WORK TASK: Give back an exact copy of the lines in the records below, from the line that has "m = Matrix.Translation(((x0" through the line that has "for y, side", and nothing besides.

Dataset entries
== Segment start ==
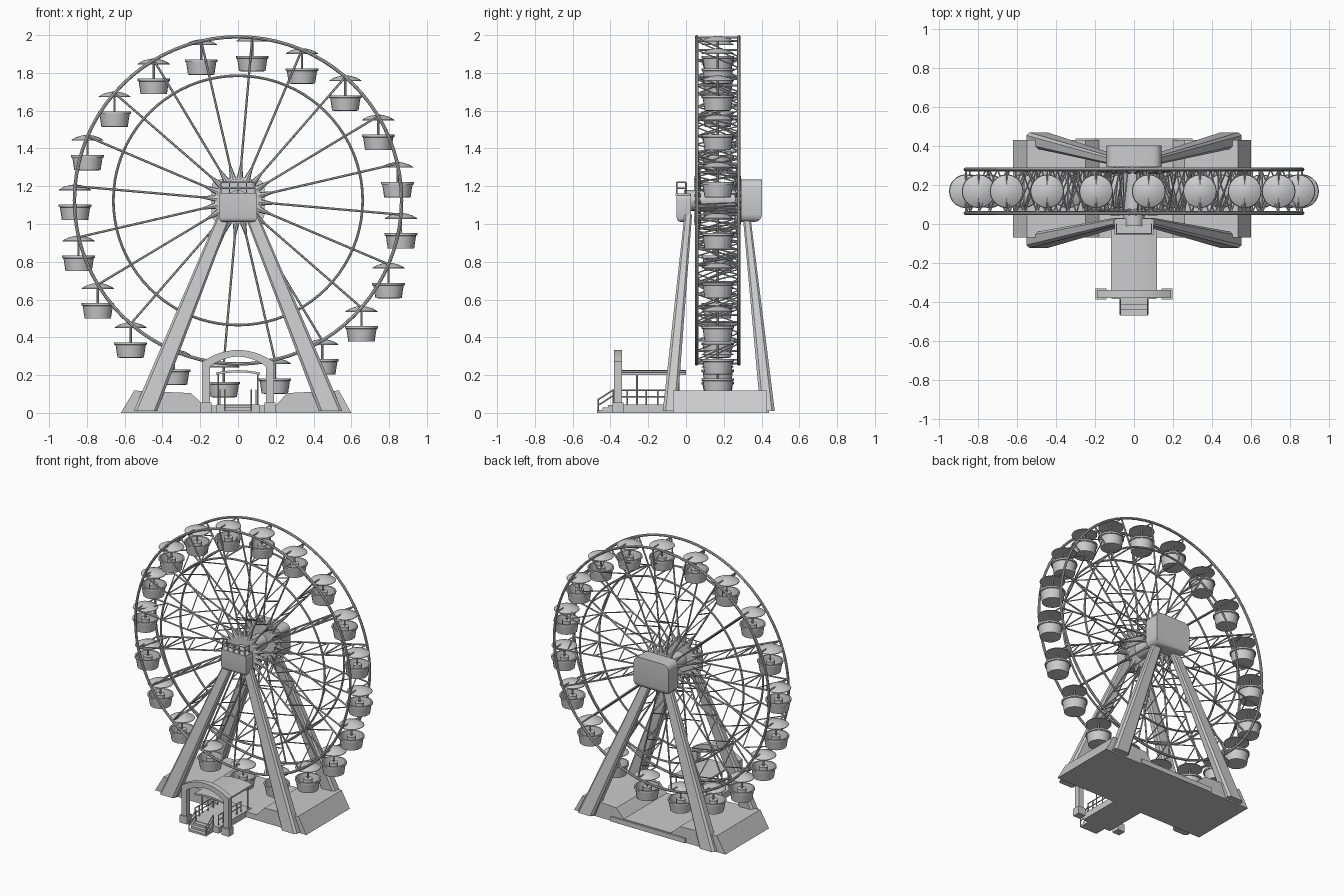
import bpy, bmesh
from math import sin, cos, pi, radians
from mathutils import Vector, Matrix

if "Cube" in bpy.data.objects:
    bpy.data.objects.remove(bpy.data.objects["Cube"])

ZC, YC, R_OUT, R_IN = 1.125, 0.168, 0.866, 0.66
YF, YB = 0.056, 0.28
ANGLES = [radians(5 + 18 * i) for i in range(20)]


def finish(bm, name, smooth=False):
    bmesh.ops.recalc_face_normals(bm, faces=bm.faces)
    me = bpy.data.meshes.new(name)
    bm.to_mesh(me)
    bm.free()
    ob = bpy.data.objects.new(name, me)
    bpy.context.collection.objects.link(ob)
    if smooth:
        bpy.ops.object.select_all(action='DESELECT')
        ob.select_set(True)
        bpy.context.view_layer.objects.active = ob
        bpy.ops.object.shade_smooth_by_angle(angle=radians(35))
    return ob


def rod(bm, a, b, r, r2=None, n=6):
    a, b = Vector(a), Vector(b)
    d = b - a
    m = Matrix.Translation((a + b) / 2) @ d.to_track_quat('Z', 'Y').to_matrix().to_4x4()
    bmesh.ops.create_cone(bm, cap_ends=True, segments=n, radius1=r,
                          radius2=r if r2 is None else r2, depth=d.length, matrix=m)


def box(bm, x0, x1, y0, y1, z0, z1):
    m = Matrix.Translation(((x0 + x1) / 2, (y0 + y1) / 2, (z0 + z1) / 2))
    m = m @ Matrix.Diagonal((x1 - x0, y1 - y0, z1 - z0, 1))
    return bmesh.ops.create_cube(bm, size=1, matrix=m)['verts']


def loft(bm, loops, cap=True):
    rows = [[bm.verts.new(p) for p in lp] for lp in loops]
    n = len(rows[0])
    for a, b in zip(rows, rows[1:]):
        for i in range(n):
            bm.faces.new((a[i], a[(i + 1) % n], b[(i + 1) % n], b[i]))
    if cap:
        bm.faces.new(rows[0])
        bm.faces.new(rows[-1])


def prism(bm, prof, y0, y1):
    loft(bm, [[(x, y, z) for x, z in prof] for y in (y0, y1)])


def polar(r, a, y):
    return (r * sin(a), y, ZC + r * cos(a))


# wheel rings, two large and two small
for y, side in ((YF, 'front'), (YB, 'back')):
    for r, t, kind in ((R_OUT, .009, 'outer'), (R_IN, .007, 'inner')):
        bm = bmesh.new()
        loops = []
        for k in range(8):
            q = 2 * pi * k / 8
            loops.append([polar(r + t * cos(q), 2 * pi * i / 80, y + t * sin(q)) for i in range(80)])
        loft(bm, loops + [loops[0]], cap=False)
        bmesh.ops.remove_doubles(bm, verts=bm.verts, dist=1e-5)
        finish(bm, f'{side}_{kind}_ring', True)

# spokes with zigzag lattice and cross ties
spokes, lattice = bmesh.new(), bmesh.new()
for a in ANGLES:
    for y in (YF + .006, YB - .006):
        rod(spokes, polar(.08, a, y), polar(R_OUT, a, y), .006)
    N = 7
    for i in range(N):
        r0, r1 = .14 + (R_OUT - .14) * i / N, .14 + (R_OUT - .14) * (i + 1) / N
        ya, yb = (YF, YB) if i % 2 else (YB, YF)
        rod(lattice, polar(r0, a, ya), polar(r1, a, yb), .004, n=5)
    for r in (R_OUT, R_IN):
        rod(lattice, polar(r, a, YF), polar(r, a, YB), .005)
finish(spokes, 'spokes', True)
finish(lattice, 'spoke_lattice', True)

# hub discs with spikes, on an axle
bm = bmesh.new()
rod(bm, (0, -.01, ZC), (0, .34, ZC), .055, n=24)
for y in (YF + .006, YB - .006):
    rod(bm, (0, y - .012, ZC), (0, y + .012, ZC), .125, n=40)
    for a in ANGLES:
        rod(bm, polar(.11, a, y), polar(.195, a, y), .019, .005, n=8)
finish(bm, 'hub', True)

# gondola: canopy, post and open basket, origin at the hanging point
bm = bmesh.new()


def lathe(prof, n=20):
    loft(bm, [[(r * cos(2 * pi * i / n), r * sin(2 * pi * i / n), z) for i in range(n)]
              for r, z in prof])


lathe([(.02, -.016), (.085, -.022), (.084, -.018), (.06, -.004), (.03, .005), (.01, .008)])
lathe([(.055, -.18), (.07, -.178), (.08, -.112), (.087, -.11), (.087, -.098),
       (.077, -.098), (.066, -.16), (.02, -.16)])
rod(bm, (0, 0, -.165), (0, 0, 0), .006, n=8)
rod(bm, (0, 0, -.165), (0, 0, -.1), .03, n=12)
first = finish(bm, 'gondola', True)
for i, a in enumerate(ANGLES):
    ob = first if i == 0 else first.copy()
    if i:
        bpy.context.collection.objects.link(ob)
    ob.location = polar(R_OUT, a, YC)

# support legs, chamfered and tapering upward
SECTION = [(-1, -.6), (-.75, -1), (.75, -1), (1, -.6), (1, .6), (.75, 1), (-.75, 1), (-1, .6)]
for name, yb, yt in (('front_leg', -.085, .012), ('back_leg', .432, .32)):
    for s in (-1, 1):
        bm = bmesh.new()
        ends = [(.49, yb, .01, .062, .038), (.07, yt, 1.05, .036, .02)]
        loft(bm, [[(s * (x + u * w), y + v * d, z) for u, v in SECTION] for x, y, z, w, d in ends])
        finish(bm, name)

# hub housings
for name, dims, bev in (('front_housing', (-.1, .1, -.05, .027, 1.01, 1.16), .025),
                        ('back_housing', (-.14, .14, .292, .402, 1.01, 1.235), .04)):
    bm = bmesh.new()
    box(bm, *dims)
    y_out = dims[2] if bev < .03 else dims[3]
    edges = []
    for e in bm.edges:
        p, q = (v.co for v in e.verts)
        along_y = abs(p.y - q.y) > .01
        low_outer = p.z < 1.02 and q.z < 1.02 and abs(p.y - y_out) + abs(q.y - y_out) < .01
        if along_y or low_outer:
            edges.append(e)
    bmesh.ops.bevel(bm, geom=edges, offset=bev, segments=3, profile=.5, affect='EDGES')
    finish(bm, name, True)

# service railing on the front housing
bm = bmesh.new()
box(bm, -.1, .1, -.055, .025, 1.15, 1.162)
for x in (-.09, -.045, 0, .045, .09):
    rod(bm, (x, -.05, 1.155), (x, -.05, 1.22), .004)
for z in (1.19, 1.22):
    rod(bm, (-.09, -.05, z), (.09, -.05, z), .004)
    for x in (-.09, .09):
        rod(bm, (x, -.05, z), (x, 0, z), .004)
for x in (-.09, .09):
    rod(bm, (x, 0, 1.155), (x, 0, 1.22), .004)
finish(bm, 'service_railing')

# ground base with a lower trough in the middle
bm = bmesh.new()
prism(bm, [(-.62, 0), (-.55, .118), (-.25, .105), (-.18, .04), (.2, .04),
           (.26, .105), (.535, .118), (.6, 0)], -.07, .43)
finish(bm, 'base')
bm = bmesh.new()
box(bm, -.3, .3, .42, .44, 0, .035)
finish(bm, 'base_back_strip')

# boarding deck and stairs
bm = bmesh.new()
box(bm, -.115, .115, -.385, -.01, 0, .045)
for i in range(3):
    box(bm, -.07, .07, -.47 + .028 * i, -.38, 0, .014 * (i + 1))
finish(bm, 'boarding_deck')

# boarding roof with posts
bm = bmesh.new()
xs = [-.117 + .234 * i / 8 for i in range(9)]
top = [(x, .226 - .9 * x * x) for x in xs]
prism(bm, top + [(x, z - .012) for x, z in reversed(top)], -.34, 0)
for x in (-.105, .105):
    for y in (-.26, -.04):
        rod(bm, (x, y, .04), (x, y, .212), .005)
finish(bm, 'boarding_roof', True)

# deck and stair handrails
bm = bmesh.new()
for x in (-.095, .095):
    for z in (.085, .12):
        rod(bm, (x, -.36, z), (x, -.1, z), .004)
    for y in (-.36, -.31, -.21, -.15, -.1):
        rod(bm, (x, y, .04), (x, y, .12), .004)
for x in (-.07, .07):
    rod(bm, (x, -.465, .01), (x, -.465, .075), .004)
    rod(bm, (x, -.385, .03), (x, -.385, .125), .004)
    for z in (.04, .07):
        rod(bm, (x, -.465, z), (x, -.385, z + .052), .004)
finish(bm, 'handrails')

# entrance arch
bm = bmesh.new()
ts = [-1 + i / 6 for i in range(13)]
outer = [(.19 * t, .333 - .062 * t * t) for t in ts]
inner = [(.148 * t, .298 - .052 * t * t) for t in ts]
prism(bm, [(-.19, 0)] + outer + [(.19, 0), (.148, 0)] + inner[::-1] + [(-.148, 0)], -.38, -.34)
for s in (-1, 1):
    box(bm, s * .169 - .029, s * .169 + .029, -.388, -.332, 0, .055)
finish(bm, 'entrance_arch', True)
== Segment end ==
WRITTEN ANSWER:
    m = Matrix.Translation(((x0 + x1) / 2, (y0 + y1) / 2, (z0 + z1) / 2))
    m = m @ Matrix.Diagonal((x1 - x0, y1 - y0, z1 - z0, 1))
    return bmesh.ops.create_cube(bm, size=1, matrix=m)['verts']


def loft(bm, loops, cap=True):
    rows = [[bm.verts.new(p) for p in lp] for lp in loops]
    n = len(rows[0])
    for a, b in zip(rows, rows[1:]):
        for i in range(n):
            bm.faces.new((a[i], a[(i + 1) % n], b[(i + 1) % n], b[i]))
    if cap:
        bm.faces.new(rows[0])
        bm.faces.new(rows[-1])


def prism(bm, prof, y0, y1):
    loft(bm, [[(x, y, z) for x, z in prof] for y in (y0, y1)])


def polar(r, a, y):
    return (r * sin(a), y, ZC + r * cos(a))


# wheel rings, two large and two small
for y, side in ((YF, 'front'), (YB, 'back')):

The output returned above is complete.